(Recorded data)

━━━━━━━━━━

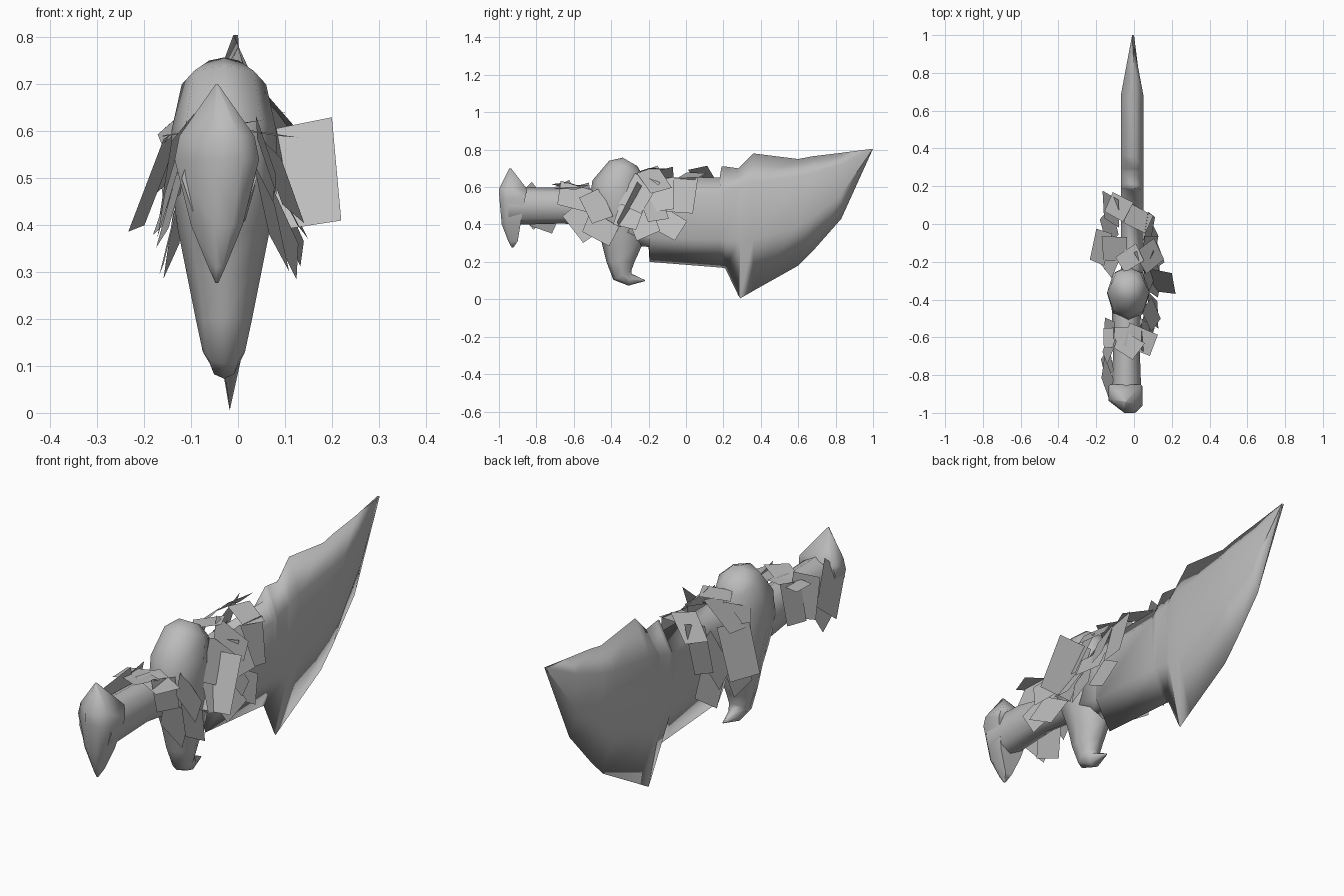
import bpy, bmesh, math, random
from mathutils import Vector, Matrix

random.seed(4)
cube = bpy.data.objects.get("Cube")
if cube:
    bpy.data.objects.remove(cube, do_unlink=True)

# Single plain grey
GREY = (0.5, 0.5, 0.5, 1)
grey = bpy.data.materials.new("plain_grey")
grey.use_nodes = True
grey.diffuse_color = GREY
for node in grey.node_tree.nodes:
    if node.type == 'BSDF_PRINCIPLED':
        node.inputs["Base Color"].default_value = GREY


def finish(name, bm, smooth=None):
    mesh = bpy.data.meshes.new(name)
    bm.to_mesh(mesh)
    bm.free()
    mesh.materials.append(grey)
    obj = bpy.data.objects.new(name, mesh)
    bpy.context.collection.objects.link(obj)
    if smooth:
        bpy.ops.object.select_all(action='DESELECT')
        obj.select_set(True)
        bpy.context.view_layer.objects.active = obj
        bpy.ops.object.shade_smooth_by_angle(angle=math.radians(smooth))
    return obj


def loft(name, rings, smooth):
    """Skin equal-length rings of points and cap both ends."""
    bm = bmesh.new()
    loops = [[bm.verts.new(p) for p in ring] for ring in rings]
    n = len(loops[0])
    for a, b in zip(loops, loops[1:]):
        for i in range(n):
            j = (i + 1) % n
            bm.faces.new((a[i], a[j], b[j], b[i]))
    bm.faces.new(loops[0])
    bm.faces.new(loops[-1])
    bmesh.ops.remove_doubles(bm, verts=bm.verts, dist=0.0005)
    bmesh.ops.recalc_face_normals(bm, faces=bm.faces)
    return finish(name, bm, smooth)


def tube(name, path, x, sides=8, smooth=70):
    """Oval tube along (y, z, radius in the yz plane, radius in x)."""
    rings = []
    for i, (y, z, r, rx) in enumerate(path):
        a, b = path[max(i - 1, 0)], path[min(i + 1, len(path) - 1)]
        along = Vector((0, b[0] - a[0], b[1] - a[1])).normalized()
        across = Vector((0, -along.z, along.y))
        rings.append([Vector((x, y, z)) + across * r * math.cos(t) + Vector((rx * math.sin(t), 0, 0))
                      for t in (math.tau * k / sides for k in range(sides))])
    return loft(name, rings, smooth)


# Blade: stations of (y, lower edge, lower ridge, upper ridge, upper edge)
stations = [(-0.32, 0.29, 0.36, 0.55, 0.62), (-0.2, 0.28, 0.34, 0.56, 0.65),
            (-0.195, 0.2, 0.33, 0.56, 0.65), (0.18, 0.17, 0.32, 0.57, 0.65),
            (0.19, 0.169, 0.32, 0.575, 0.71), (0.21, 0.165, 0.315, 0.58, 0.71),
            (0.28, 0.02, 0.31, 0.6, 0.7), (0.29, 0.005, 0.31, 0.605, 0.71),
            (0.36, 0.045, 0.32, 0.625, 0.78), (0.6, 0.18, 0.39, 0.655, 0.75),
            (0.68, 0.26, 0.44, 0.675, 0.765), (0.83, 0.43, 0.56, 0.72, 0.783),
            (1, 0.805, 0.805, 0.805, 0.805)]
sections = []
for y, low, low_ridge, high_ridge, high in stations:
    w = 0.06 * min(1, (1 - y) / 0.32)
    mid = -0.01
    sections.append([(-0.025 + 0.025 * max(y, 0), y, low), (mid + w, y, low_ridge),
                     (mid + w, y, high_ridge), (0, y, high),
                     (mid - w, y, high_ridge), (mid - w, y, low_ridge)])
loft("blade", sections, 150)

# Guard: bulbous top narrowing into a hooked lower claw
tube("guard", [(-0.3, 0.735, 0.045, 0.045), (-0.32, 0.7, 0.1, 0.09), (-0.36, 0.6, 0.145, 0.112),
               (-0.37, 0.5, 0.15, 0.112), (-0.35, 0.4, 0.13, 0.1), (-0.34, 0.3, 0.11, 0.08),
               (-0.35, 0.2, 0.075, 0.06), (-0.34, 0.13, 0.055, 0.045), (-0.3, 0.105, 0.033, 0.03),
               (-0.22, 0.1, 0.003, 0.003)], -0.03)

# Grip
tube("grip", [(-0.95, 0.5, 0.1, 0.08), (-0.85, 0.5, 0.1, 0.077), (-0.65, 0.5, 0.095, 0.07),
              (-0.4, 0.48, 0.11, 0.08)], -0.04)

# Pommel: wedge with a flat front, (z, front y, back y, half width)
levels = [(0.7, -0.945, -0.935, 0.003), (0.59, -1, -0.85, 0.08), (0.54, -0.998, -0.86, 0.09),
          (0.4, -0.985, -0.885, 0.055), (0.31, -0.95, -0.9, 0.018), (0.277, -0.932, -0.922, 0.003)]
rings = []
for z, front, back, w in levels:
    depth, mid = back - front, -0.045
    rings.append([(mid + 0.6 * w, front, z), (mid + w, front + 0.25 * depth, z), (mid + w, back, z),
                  (mid - w, back, z), (mid - w, front + 0.45 * depth, z), (mid - 0.1 * w, front, z)])
loft("pommel", rings, 70)


def wraps(name, cards):
    """Flat cloth scraps: (x, y, z, size, splay, roll), angles in degrees."""
    bm = bmesh.new()
    for x, y, z, size, splay, roll in cards:
        turn = (Matrix.Rotation(math.radians(random.uniform(-18, 18)), 3, 'Z')
                @ Matrix.Rotation(math.radians(splay), 3, 'Y')
                @ Matrix.Rotation(math.radians(roll), 3, 'X'))
        w, h = size * 0.42, size * 0.55
        corners = [(-w, -h), (w * 0.9, -h), (w, h), (-w, h * 0.85)]
        bm.faces.new([bm.verts.new(Vector((x, y, z)) + turn @ Vector((0, a, b))) for a, b in corners])
    return finish(name, bm)


# Scraps hanging from the left flank of the blade root and guard
wraps("left_blade_wraps", [
    (0.08, -0.02, 0.56, 0.18, -12, -4), (0.08, -0.13, 0.56, 0.17, -22, 8),
    (0.09, -0.1, 0.41, 0.16, -20, 60), (0.1, -0.23, 0.42, 0.17, -20, 25),
    (0.09, -0.25, 0.57, 0.18, -18, -25), (0.1, -0.3, 0.46, 0.16, -28, -15),
    (0.1, -0.17, 0.49, 0.15, -34, 10)])

# Scraps on the right flank of the blade root
wraps("right_blade_wraps", [
    (-0.12, 0.08, 0.57, 0.19, 22, 20), (-0.13, -0.01, 0.49, 0.19, 22, -15),
    (-0.175, -0.12, 0.5, 0.21, 22, 5), (-0.14, -0.15, 0.4, 0.18, 14, -10),
    (-0.13, 0.01, 0.4, 0.17, 14, 35), (-0.12, -0.19, 0.57, 0.17, 25, 20)])

# Scraps lying across the spine and the top of the grip
wraps("upper_wraps", [
    (-0.08, 0.09, 0.66, 0.14, 52, 12), (0.02, 0.03, 0.66, 0.13, -75, -15),
    (-0.1, -0.13, 0.64, 0.16, 48, 15), (0.08, -0.17, 0.64, 0.16, -45, 20),
    (-0.02, -0.18, 0.69, 0.12, 80, -20), (-0.09, -0.6, 0.6, 0.13, 82, 10),
    (0.03, -0.61, 0.6, 0.15, -82, -10), (-0.03, -0.64, 0.61, 0.13, 80, 25)])

# Scraps around both flanks of the grip
wraps("grip_wraps", [
    (0.06, -0.6, 0.55, 0.16, -18, 75), (0.07, -0.55, 0.42, 0.18, -18, 35),
    (0.1, -0.46, 0.38, 0.16, -20, 60), (0.09, -0.48, 0.5, 0.16, -25, 20),
    (-0.13, -0.65, 0.53, 0.17, 15, 20), (-0.14, -0.82, 0.5, 0.19, 14, 40),
    (-0.14, -0.74, 0.45, 0.16, 18, -20), (-0.13, -0.57, 0.53, 0.16, 18, 10)])

# Large scrap standing away from the guard
bm = bmesh.new()
bm.faces.new([bm.verts.new(p) for p in ((0.05, -0.23, 0.6), (0.2, -0.26, 0.63),
                                        (0.22, -0.37, 0.41), (0.06, -0.35, 0.385))])
finish("loose_wrap", bm)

━━━━━━━━━━

-- PROBLEM DESCRIPTION --
Track down every line in the entries that includes the string "import", and copy it.

-- SOLUTION TO THIS TASK --
import bpy, bmesh, math, random
from mathutils import Vector, Matrix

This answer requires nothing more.